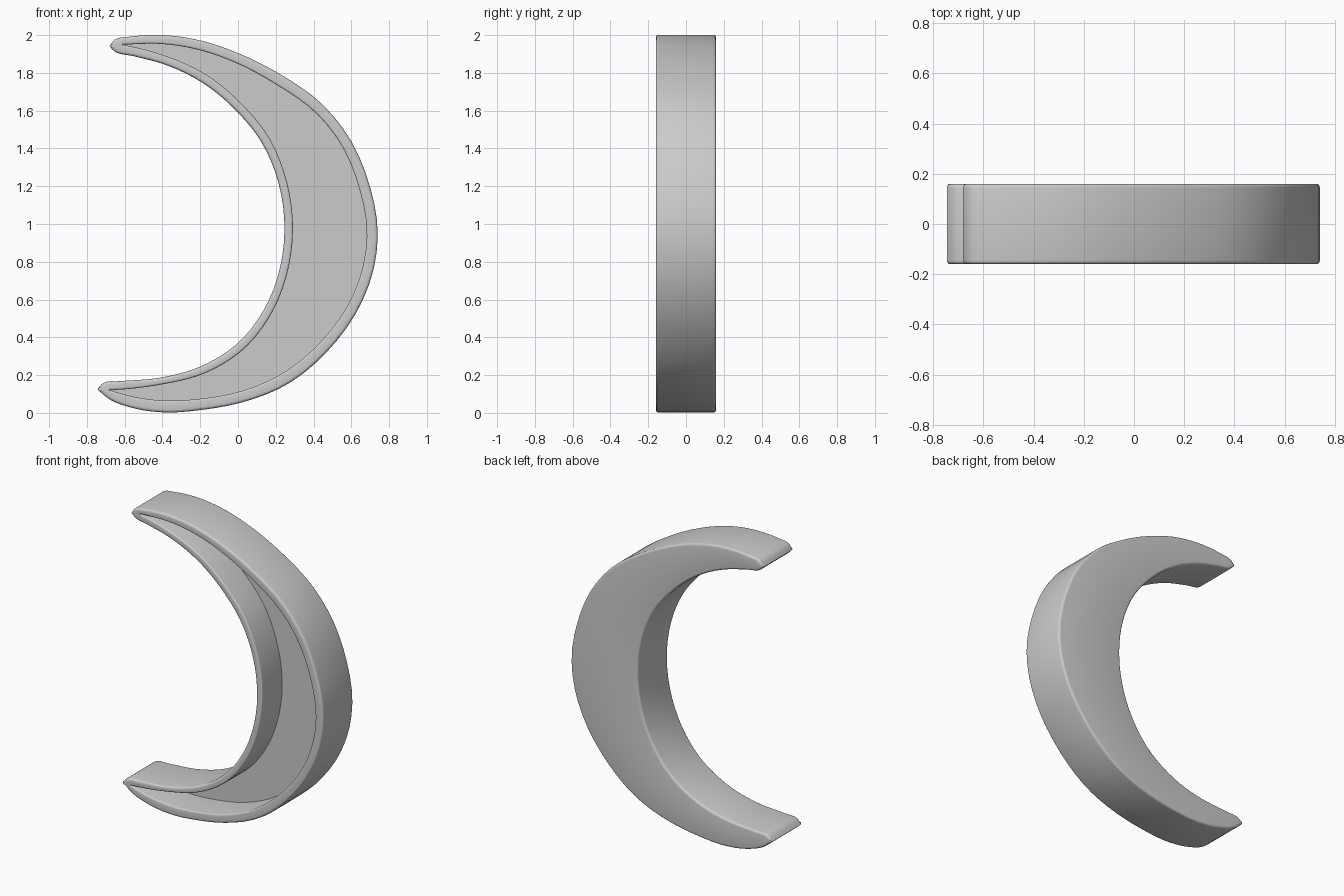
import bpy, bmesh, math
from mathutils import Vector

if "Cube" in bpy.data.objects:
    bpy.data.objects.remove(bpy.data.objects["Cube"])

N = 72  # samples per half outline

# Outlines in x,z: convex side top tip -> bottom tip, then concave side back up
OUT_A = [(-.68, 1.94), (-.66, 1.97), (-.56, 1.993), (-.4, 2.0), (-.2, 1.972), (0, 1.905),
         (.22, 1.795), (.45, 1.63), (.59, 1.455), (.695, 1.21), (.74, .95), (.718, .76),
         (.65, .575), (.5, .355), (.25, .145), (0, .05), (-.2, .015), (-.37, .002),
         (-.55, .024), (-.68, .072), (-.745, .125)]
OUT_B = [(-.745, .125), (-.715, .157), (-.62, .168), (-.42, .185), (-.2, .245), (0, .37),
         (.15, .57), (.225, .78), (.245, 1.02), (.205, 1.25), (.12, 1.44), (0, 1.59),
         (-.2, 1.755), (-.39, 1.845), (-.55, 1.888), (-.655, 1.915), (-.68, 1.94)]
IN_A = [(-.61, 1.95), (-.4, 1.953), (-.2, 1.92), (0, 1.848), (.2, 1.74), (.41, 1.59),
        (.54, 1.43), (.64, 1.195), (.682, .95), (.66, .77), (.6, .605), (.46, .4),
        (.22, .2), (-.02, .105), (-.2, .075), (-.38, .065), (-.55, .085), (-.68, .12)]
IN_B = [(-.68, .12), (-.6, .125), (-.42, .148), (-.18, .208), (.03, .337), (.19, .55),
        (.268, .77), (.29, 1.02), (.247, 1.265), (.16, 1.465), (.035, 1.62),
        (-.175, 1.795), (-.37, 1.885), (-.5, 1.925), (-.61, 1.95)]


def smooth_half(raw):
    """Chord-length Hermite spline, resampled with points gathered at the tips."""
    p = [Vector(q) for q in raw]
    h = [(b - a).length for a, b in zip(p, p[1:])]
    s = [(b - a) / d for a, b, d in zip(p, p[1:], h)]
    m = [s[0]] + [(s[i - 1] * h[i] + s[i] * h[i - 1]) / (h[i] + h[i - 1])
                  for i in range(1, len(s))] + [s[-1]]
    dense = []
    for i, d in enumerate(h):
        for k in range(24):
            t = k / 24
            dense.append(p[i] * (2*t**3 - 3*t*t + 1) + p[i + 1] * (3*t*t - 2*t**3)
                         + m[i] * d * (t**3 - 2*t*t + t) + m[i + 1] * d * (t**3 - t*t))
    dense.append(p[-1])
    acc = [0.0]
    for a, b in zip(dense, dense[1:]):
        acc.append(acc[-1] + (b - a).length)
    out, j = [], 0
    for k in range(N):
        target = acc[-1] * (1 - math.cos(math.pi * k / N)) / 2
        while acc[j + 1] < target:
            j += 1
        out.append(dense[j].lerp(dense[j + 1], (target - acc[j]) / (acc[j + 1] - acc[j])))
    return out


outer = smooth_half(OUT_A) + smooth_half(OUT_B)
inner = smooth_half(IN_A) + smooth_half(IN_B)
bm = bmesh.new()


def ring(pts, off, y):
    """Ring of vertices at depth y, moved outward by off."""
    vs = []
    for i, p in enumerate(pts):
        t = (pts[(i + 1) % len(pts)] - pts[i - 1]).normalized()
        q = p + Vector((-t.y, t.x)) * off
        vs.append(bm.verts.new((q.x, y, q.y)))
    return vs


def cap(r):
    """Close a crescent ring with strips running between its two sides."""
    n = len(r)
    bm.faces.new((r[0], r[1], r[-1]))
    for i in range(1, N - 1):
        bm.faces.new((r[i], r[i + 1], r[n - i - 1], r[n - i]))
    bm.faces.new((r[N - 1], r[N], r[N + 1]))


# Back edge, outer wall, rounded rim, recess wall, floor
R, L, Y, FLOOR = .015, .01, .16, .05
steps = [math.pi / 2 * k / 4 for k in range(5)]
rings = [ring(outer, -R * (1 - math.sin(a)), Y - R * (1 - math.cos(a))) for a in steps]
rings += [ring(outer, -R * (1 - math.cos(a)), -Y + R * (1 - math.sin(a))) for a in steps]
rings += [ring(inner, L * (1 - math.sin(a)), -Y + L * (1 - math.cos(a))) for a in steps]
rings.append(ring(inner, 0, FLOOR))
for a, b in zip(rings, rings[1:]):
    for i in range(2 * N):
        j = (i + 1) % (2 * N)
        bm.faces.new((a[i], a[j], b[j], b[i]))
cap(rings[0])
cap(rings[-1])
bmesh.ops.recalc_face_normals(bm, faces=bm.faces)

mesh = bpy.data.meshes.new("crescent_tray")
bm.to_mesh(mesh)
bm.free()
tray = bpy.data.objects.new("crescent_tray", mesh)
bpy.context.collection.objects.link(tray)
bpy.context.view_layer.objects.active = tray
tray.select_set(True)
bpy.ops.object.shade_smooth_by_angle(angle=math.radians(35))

◆ WORK ITEM: The records above are to be restated word for word, with every picture left out.

◆ ANSWER TO THIS EXERCISE:
import bpy, bmesh, math
from mathutils import Vector

if "Cube" in bpy.data.objects:
    bpy.data.objects.remove(bpy.data.objects["Cube"])

N = 72  # samples per half outline

# Outlines in x,z: convex side top tip -> bottom tip, then concave side back up
OUT_A = [(-.68, 1.94), (-.66, 1.97), (-.56, 1.993), (-.4, 2.0), (-.2, 1.972), (0, 1.905),
         (.22, 1.795), (.45, 1.63), (.59, 1.455), (.695, 1.21), (.74, .95), (.718, .76),
         (.65, .575), (.5, .355), (.25, .145), (0, .05), (-.2, .015), (-.37, .002),
         (-.55, .024), (-.68, .072), (-.745, .125)]
OUT_B = [(-.745, .125), (-.715, .157), (-.62, .168), (-.42, .185), (-.2, .245), (0, .37),
         (.15, .57), (.225, .78), (.245, 1.02), (.205, 1.25), (.12, 1.44), (0, 1.59),
         (-.2, 1.755), (-.39, 1.845), (-.55, 1.888), (-.655, 1.915), (-.68, 1.94)]
IN_A = [(-.61, 1.95), (-.4, 1.953), (-.2, 1.92), (0, 1.848), (.2, 1.74), (.41, 1.59),
        (.54, 1.43), (.64, 1.195), (.682, .95), (.66, .77), (.6, .605), (.46, .4),
        (.22, .2), (-.02, .105), (-.2, .075), (-.38, .065), (-.55, .085), (-.68, .12)]
IN_B = [(-.68, .12), (-.6, .125), (-.42, .148), (-.18, .208), (.03, .337), (.19, .55),
        (.268, .77), (.29, 1.02), (.247, 1.265), (.16, 1.465), (.035, 1.62),
        (-.175, 1.795), (-.37, 1.885), (-.5, 1.925), (-.61, 1.95)]


def smooth_half(raw):
    """Chord-length Hermite spline, resampled with points gathered at the tips."""
    p = [Vector(q) for q in raw]
    h = [(b - a).length for a, b in zip(p, p[1:])]
    s = [(b - a) / d for a, b, d in zip(p, p[1:], h)]
    m = [s[0]] + [(s[i - 1] * h[i] + s[i] * h[i - 1]) / (h[i] + h[i - 1])
                  for i in range(1, len(s))] + [s[-1]]
    dense = []
    for i, d in enumerate(h):
        for k in range(24):
            t = k / 24
            dense.append(p[i] * (2*t**3 - 3*t*t + 1) + p[i + 1] * (3*t*t - 2*t**3)
                         + m[i] * d * (t**3 - 2*t*t + t) + m[i + 1] * d * (t**3 - t*t))
    dense.append(p[-1])
    acc = [0.0]
    for a, b in zip(dense, dense[1:]):
        acc.append(acc[-1] + (b - a).length)
    out, j = [], 0
    for k in range(N):
        target = acc[-1] * (1 - math.cos(math.pi * k / N)) / 2
        while acc[j + 1] < target:
            j += 1
        out.append(dense[j].lerp(dense[j + 1], (target - acc[j]) / (acc[j + 1] - acc[j])))
    return out


outer = smooth_half(OUT_A) + smooth_half(OUT_B)
inner = smooth_half(IN_A) + smooth_half(IN_B)
bm = bmesh.new()


def ring(pts, off, y):
    """Ring of vertices at depth y, moved outward by off."""
    vs = []
    for i, p in enumerate(pts):
        t = (pts[(i + 1) % len(pts)] - pts[i - 1]).normalized()
        q = p + Vector((-t.y, t.x)) * off
        vs.append(bm.verts.new((q.x, y, q.y)))
    return vs


def cap(r):
    """Close a crescent ring with strips running between its two sides."""
    n = len(r)
    bm.faces.new((r[0], r[1], r[-1]))
    for i in range(1, N - 1):
        bm.faces.new((r[i], r[i + 1], r[n - i - 1], r[n - i]))
    bm.faces.new((r[N - 1], r[N], r[N + 1]))


# Back edge, outer wall, rounded rim, recess wall, floor
R, L, Y, FLOOR = .015, .01, .16, .05
steps = [math.pi / 2 * k / 4 for k in range(5)]
rings = [ring(outer, -R * (1 - math.sin(a)), Y - R * (1 - math.cos(a))) for a in steps]
rings += [ring(outer, -R * (1 - math.cos(a)), -Y + R * (1 - math.sin(a))) for a in steps]
rings += [ring(inner, L * (1 - math.sin(a)), -Y + L * (1 - math.cos(a))) for a in steps]
rings.append(ring(inner, 0, FLOOR))
for a, b in zip(rings, rings[1:]):
    for i in range(2 * N):
        j = (i + 1) % (2 * N)
        bm.faces.new((a[i], a[j], b[j], b[i]))
cap(rings[0])
cap(rings[-1])
bmesh.ops.recalc_face_normals(bm, faces=bm.faces)

mesh = bpy.data.meshes.new("crescent_tray")
bm.to_mesh(mesh)
bm.free()
tray = bpy.data.objects.new("crescent_tray", mesh)
bpy.context.collection.objects.link(tray)
bpy.context.view_layer.objects.active = tray
tray.select_set(True)
bpy.ops.object.shade_smooth_by_angle(angle=math.radians(35))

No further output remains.